Work order
When the line with "bm.faces.new((rim[i], rim[(i +" appears below, start repeating lines exactly, and keep going through the line with "m = TILT @ Matrix.Translation((s"; add nothing outside that span.

Listed records
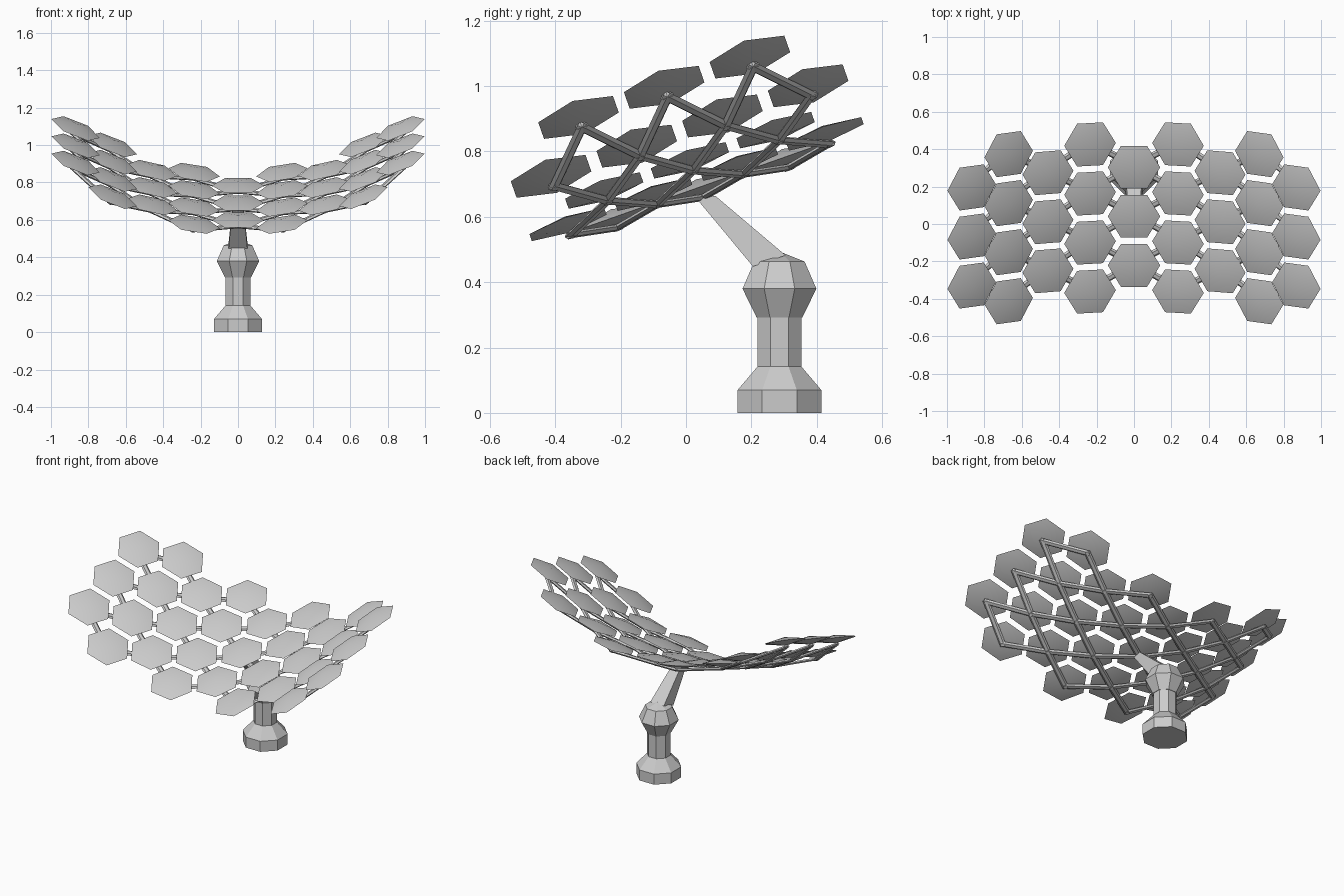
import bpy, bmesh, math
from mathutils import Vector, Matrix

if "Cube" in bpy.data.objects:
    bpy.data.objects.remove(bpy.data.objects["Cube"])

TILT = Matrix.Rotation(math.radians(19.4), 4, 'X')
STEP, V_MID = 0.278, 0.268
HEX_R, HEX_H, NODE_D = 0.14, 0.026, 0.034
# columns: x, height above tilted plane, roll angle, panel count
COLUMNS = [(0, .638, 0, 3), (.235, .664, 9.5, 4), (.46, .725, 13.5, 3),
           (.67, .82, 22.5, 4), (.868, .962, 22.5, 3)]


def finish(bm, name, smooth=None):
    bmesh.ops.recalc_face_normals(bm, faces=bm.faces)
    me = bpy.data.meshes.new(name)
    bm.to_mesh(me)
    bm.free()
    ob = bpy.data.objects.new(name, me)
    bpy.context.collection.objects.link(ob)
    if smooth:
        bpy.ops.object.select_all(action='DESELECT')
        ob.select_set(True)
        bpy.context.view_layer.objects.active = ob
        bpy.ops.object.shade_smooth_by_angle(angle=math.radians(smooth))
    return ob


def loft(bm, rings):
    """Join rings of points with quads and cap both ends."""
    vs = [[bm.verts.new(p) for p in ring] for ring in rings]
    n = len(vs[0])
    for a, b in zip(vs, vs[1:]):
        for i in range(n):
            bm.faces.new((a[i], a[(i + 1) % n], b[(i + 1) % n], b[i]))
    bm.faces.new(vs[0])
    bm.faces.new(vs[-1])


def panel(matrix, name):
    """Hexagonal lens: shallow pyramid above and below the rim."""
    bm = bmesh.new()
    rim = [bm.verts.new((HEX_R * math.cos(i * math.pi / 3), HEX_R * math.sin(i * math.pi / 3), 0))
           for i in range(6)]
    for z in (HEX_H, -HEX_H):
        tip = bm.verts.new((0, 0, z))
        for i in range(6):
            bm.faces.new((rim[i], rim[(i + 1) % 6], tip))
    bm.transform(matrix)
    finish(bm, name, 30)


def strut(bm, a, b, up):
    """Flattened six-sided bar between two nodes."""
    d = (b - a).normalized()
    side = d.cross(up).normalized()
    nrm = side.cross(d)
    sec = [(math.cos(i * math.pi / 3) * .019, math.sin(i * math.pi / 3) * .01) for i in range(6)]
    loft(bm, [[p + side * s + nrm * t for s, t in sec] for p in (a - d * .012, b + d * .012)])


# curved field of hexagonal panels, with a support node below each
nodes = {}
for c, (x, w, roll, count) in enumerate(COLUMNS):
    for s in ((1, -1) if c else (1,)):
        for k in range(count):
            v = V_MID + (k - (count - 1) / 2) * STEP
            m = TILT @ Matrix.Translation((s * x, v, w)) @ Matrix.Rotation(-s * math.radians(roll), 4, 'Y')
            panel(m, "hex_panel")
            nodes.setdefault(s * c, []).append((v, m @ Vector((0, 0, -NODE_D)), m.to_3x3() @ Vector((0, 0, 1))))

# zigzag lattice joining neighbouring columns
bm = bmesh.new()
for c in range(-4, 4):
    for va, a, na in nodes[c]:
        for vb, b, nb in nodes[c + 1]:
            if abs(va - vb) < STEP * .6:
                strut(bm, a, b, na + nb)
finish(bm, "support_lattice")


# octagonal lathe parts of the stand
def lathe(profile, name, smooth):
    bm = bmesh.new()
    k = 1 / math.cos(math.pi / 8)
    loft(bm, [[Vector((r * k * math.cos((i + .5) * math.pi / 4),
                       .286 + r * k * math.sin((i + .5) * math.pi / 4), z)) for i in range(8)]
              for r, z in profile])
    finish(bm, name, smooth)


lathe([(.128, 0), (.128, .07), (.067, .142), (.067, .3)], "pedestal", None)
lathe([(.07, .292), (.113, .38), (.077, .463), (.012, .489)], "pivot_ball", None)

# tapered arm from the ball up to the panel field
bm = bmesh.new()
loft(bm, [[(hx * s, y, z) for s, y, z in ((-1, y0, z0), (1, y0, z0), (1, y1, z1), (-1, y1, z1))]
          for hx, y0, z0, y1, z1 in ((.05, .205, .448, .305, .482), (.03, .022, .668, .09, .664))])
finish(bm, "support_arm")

Answer to the exercise
            bm.faces.new((rim[i], rim[(i + 1) % 6], tip))
    bm.transform(matrix)
    finish(bm, name, 30)


def strut(bm, a, b, up):
    """Flattened six-sided bar between two nodes."""
    d = (b - a).normalized()
    side = d.cross(up).normalized()
    nrm = side.cross(d)
    sec = [(math.cos(i * math.pi / 3) * .019, math.sin(i * math.pi / 3) * .01) for i in range(6)]
    loft(bm, [[p + side * s + nrm * t for s, t in sec] for p in (a - d * .012, b + d * .012)])


# curved field of hexagonal panels, with a support node below each
nodes = {}
for c, (x, w, roll, count) in enumerate(COLUMNS):
    for s in ((1, -1) if c else (1,)):
        for k in range(count):
            v = V_MID + (k - (count - 1) / 2) * STEP
            m = TILT @ Matrix.Translation((s * x, v, w)) @ Matrix.Rotation(-s * math.radians(roll), 4, 'Y')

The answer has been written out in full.